WHAT IS REQUIRED
Write out each line of the records that has "name" in it.

==== SOURCE RECORDS

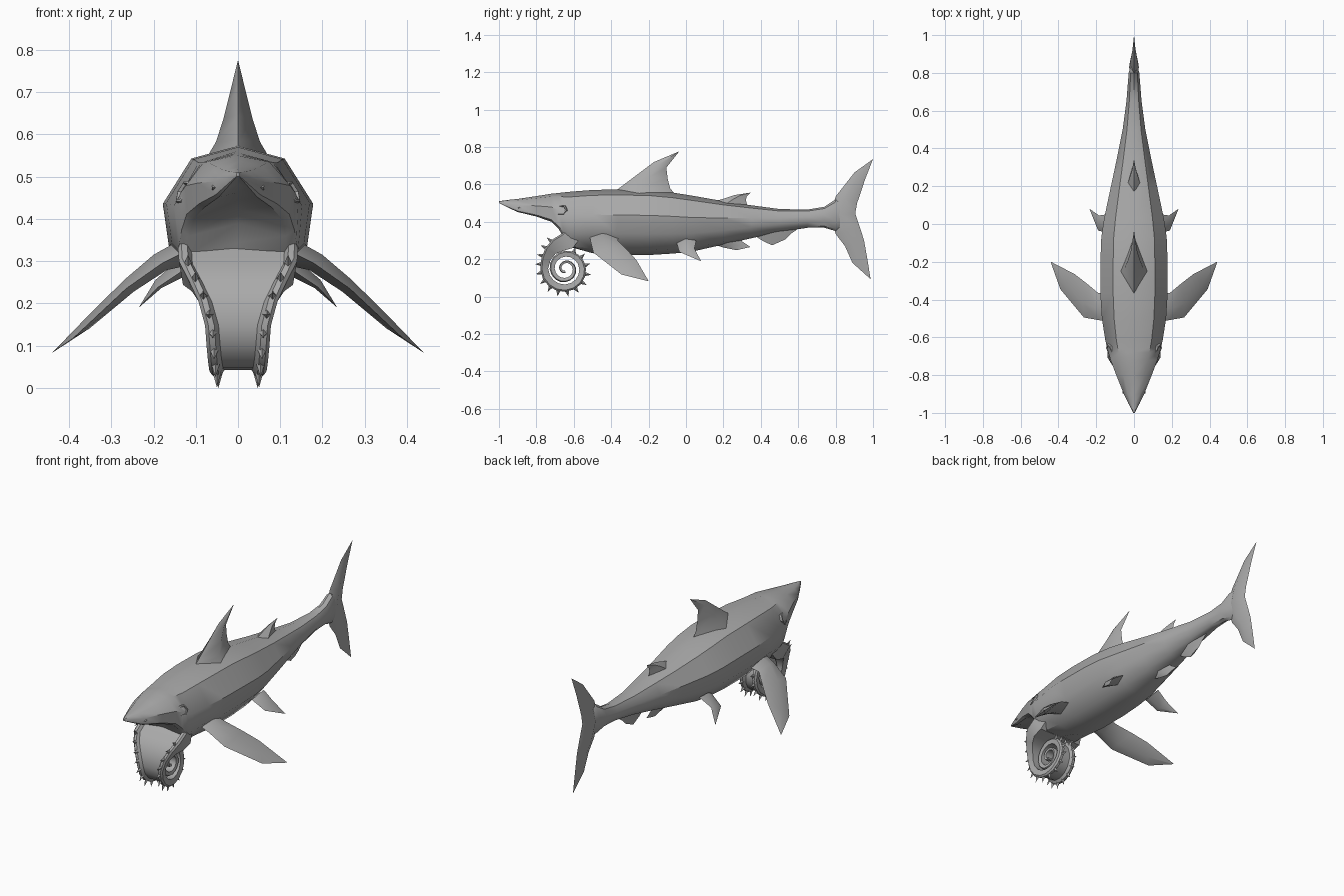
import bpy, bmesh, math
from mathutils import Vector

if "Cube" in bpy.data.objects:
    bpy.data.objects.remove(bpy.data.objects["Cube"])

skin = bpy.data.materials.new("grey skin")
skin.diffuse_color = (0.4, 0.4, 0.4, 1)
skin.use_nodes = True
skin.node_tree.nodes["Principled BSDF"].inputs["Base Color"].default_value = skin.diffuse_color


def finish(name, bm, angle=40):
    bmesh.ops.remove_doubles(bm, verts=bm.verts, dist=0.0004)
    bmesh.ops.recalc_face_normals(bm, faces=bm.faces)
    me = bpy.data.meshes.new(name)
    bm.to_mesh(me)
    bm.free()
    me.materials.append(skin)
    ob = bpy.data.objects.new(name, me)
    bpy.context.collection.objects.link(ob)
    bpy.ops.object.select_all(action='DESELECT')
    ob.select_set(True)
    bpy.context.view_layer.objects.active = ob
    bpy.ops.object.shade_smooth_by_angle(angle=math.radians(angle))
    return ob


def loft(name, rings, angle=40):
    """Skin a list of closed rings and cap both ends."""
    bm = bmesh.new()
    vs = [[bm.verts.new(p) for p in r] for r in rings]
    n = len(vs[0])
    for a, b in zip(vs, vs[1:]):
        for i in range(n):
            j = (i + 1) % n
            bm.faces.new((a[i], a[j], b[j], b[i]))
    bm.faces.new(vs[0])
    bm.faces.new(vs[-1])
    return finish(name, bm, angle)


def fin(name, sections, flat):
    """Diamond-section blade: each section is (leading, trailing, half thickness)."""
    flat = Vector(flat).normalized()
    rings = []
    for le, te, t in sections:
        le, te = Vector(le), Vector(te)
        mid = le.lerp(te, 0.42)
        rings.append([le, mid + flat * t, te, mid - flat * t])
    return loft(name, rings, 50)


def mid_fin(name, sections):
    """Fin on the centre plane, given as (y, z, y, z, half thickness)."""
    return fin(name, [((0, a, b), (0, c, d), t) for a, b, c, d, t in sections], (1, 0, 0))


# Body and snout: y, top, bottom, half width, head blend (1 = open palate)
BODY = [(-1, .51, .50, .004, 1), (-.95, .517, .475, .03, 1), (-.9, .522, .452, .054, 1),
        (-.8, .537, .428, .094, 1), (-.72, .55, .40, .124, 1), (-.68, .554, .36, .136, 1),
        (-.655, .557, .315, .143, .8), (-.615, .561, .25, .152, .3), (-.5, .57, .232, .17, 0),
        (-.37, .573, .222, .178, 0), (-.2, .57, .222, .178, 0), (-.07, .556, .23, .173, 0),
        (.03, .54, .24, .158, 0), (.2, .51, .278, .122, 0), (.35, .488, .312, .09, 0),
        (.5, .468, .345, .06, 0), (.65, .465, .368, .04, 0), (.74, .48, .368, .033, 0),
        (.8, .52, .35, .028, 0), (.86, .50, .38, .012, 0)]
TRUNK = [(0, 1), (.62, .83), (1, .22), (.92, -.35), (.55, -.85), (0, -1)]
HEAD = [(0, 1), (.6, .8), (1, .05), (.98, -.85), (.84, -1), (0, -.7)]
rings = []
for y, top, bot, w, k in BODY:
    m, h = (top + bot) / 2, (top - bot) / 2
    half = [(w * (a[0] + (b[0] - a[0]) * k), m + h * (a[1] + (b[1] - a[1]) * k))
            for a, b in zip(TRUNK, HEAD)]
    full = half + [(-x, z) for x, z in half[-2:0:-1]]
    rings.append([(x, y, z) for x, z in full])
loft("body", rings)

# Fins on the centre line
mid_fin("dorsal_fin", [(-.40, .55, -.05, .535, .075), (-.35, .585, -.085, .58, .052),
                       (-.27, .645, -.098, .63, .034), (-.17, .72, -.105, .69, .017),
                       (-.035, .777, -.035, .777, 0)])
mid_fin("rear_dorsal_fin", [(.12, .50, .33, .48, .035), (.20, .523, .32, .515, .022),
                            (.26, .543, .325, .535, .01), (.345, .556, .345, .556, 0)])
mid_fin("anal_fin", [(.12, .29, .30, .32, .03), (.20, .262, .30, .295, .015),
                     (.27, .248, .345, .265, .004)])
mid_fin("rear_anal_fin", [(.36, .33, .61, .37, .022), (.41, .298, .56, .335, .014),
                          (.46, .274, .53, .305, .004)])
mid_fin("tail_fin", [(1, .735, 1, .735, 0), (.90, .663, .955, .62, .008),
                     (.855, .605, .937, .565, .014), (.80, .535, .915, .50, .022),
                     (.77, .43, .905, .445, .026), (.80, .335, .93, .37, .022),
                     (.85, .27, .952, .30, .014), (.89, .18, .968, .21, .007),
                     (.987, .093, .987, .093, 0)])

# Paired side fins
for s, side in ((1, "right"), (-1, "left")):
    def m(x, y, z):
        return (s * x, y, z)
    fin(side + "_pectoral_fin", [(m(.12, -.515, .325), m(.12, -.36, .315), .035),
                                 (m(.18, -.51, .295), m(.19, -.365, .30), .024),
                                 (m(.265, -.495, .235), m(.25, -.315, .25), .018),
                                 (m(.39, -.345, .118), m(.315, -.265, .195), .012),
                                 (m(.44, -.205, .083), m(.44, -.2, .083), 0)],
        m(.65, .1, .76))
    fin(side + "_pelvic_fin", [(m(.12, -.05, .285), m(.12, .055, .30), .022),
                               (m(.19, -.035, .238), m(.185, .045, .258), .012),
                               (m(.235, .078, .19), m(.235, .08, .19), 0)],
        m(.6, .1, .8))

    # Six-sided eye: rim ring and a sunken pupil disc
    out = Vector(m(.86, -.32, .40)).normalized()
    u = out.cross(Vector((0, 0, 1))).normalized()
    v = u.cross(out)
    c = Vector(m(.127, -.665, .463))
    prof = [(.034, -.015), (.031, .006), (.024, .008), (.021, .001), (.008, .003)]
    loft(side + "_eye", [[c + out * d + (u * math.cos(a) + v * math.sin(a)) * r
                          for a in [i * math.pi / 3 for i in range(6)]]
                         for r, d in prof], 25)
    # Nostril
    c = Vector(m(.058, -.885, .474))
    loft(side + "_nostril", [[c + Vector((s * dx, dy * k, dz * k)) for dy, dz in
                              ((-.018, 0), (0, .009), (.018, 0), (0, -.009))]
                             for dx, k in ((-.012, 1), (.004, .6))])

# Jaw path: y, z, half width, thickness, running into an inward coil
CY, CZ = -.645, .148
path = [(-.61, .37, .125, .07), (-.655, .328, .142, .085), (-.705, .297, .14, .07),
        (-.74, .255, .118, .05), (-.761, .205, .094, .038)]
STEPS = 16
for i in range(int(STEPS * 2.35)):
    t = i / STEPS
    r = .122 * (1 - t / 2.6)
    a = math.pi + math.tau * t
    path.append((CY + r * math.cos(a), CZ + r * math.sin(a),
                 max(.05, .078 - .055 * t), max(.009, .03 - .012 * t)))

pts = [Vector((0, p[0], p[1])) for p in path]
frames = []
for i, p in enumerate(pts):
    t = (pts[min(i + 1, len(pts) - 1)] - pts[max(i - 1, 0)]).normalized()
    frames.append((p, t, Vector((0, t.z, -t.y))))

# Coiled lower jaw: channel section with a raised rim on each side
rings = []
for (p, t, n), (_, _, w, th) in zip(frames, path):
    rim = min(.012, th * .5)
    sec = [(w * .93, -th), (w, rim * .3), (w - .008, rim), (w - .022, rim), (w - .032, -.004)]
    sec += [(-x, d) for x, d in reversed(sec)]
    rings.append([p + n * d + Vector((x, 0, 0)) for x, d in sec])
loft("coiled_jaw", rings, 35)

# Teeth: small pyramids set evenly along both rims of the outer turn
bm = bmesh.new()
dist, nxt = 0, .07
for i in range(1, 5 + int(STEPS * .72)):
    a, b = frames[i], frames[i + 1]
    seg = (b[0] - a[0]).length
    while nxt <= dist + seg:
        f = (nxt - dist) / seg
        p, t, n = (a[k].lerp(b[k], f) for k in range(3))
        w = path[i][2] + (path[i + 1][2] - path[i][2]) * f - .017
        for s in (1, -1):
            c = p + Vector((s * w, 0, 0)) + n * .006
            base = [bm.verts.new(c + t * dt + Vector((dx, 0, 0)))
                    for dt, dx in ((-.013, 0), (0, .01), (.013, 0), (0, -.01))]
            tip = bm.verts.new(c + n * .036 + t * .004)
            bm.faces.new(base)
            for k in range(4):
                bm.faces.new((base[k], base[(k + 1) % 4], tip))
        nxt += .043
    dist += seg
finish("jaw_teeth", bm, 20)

========

SOLUTION BELOW
def finish(name, bm, angle=40):
    me = bpy.data.meshes.new(name)
    ob = bpy.data.objects.new(name, me)
def loft(name, rings, angle=40):
    return finish(name, bm, angle)
def fin(name, sections, flat):
    return loft(name, rings, 50)
def mid_fin(name, sections):
    return fin(name, [((0, a, b), (0, c, d), t) for a, b, c, d, t in sections], (1, 0, 0))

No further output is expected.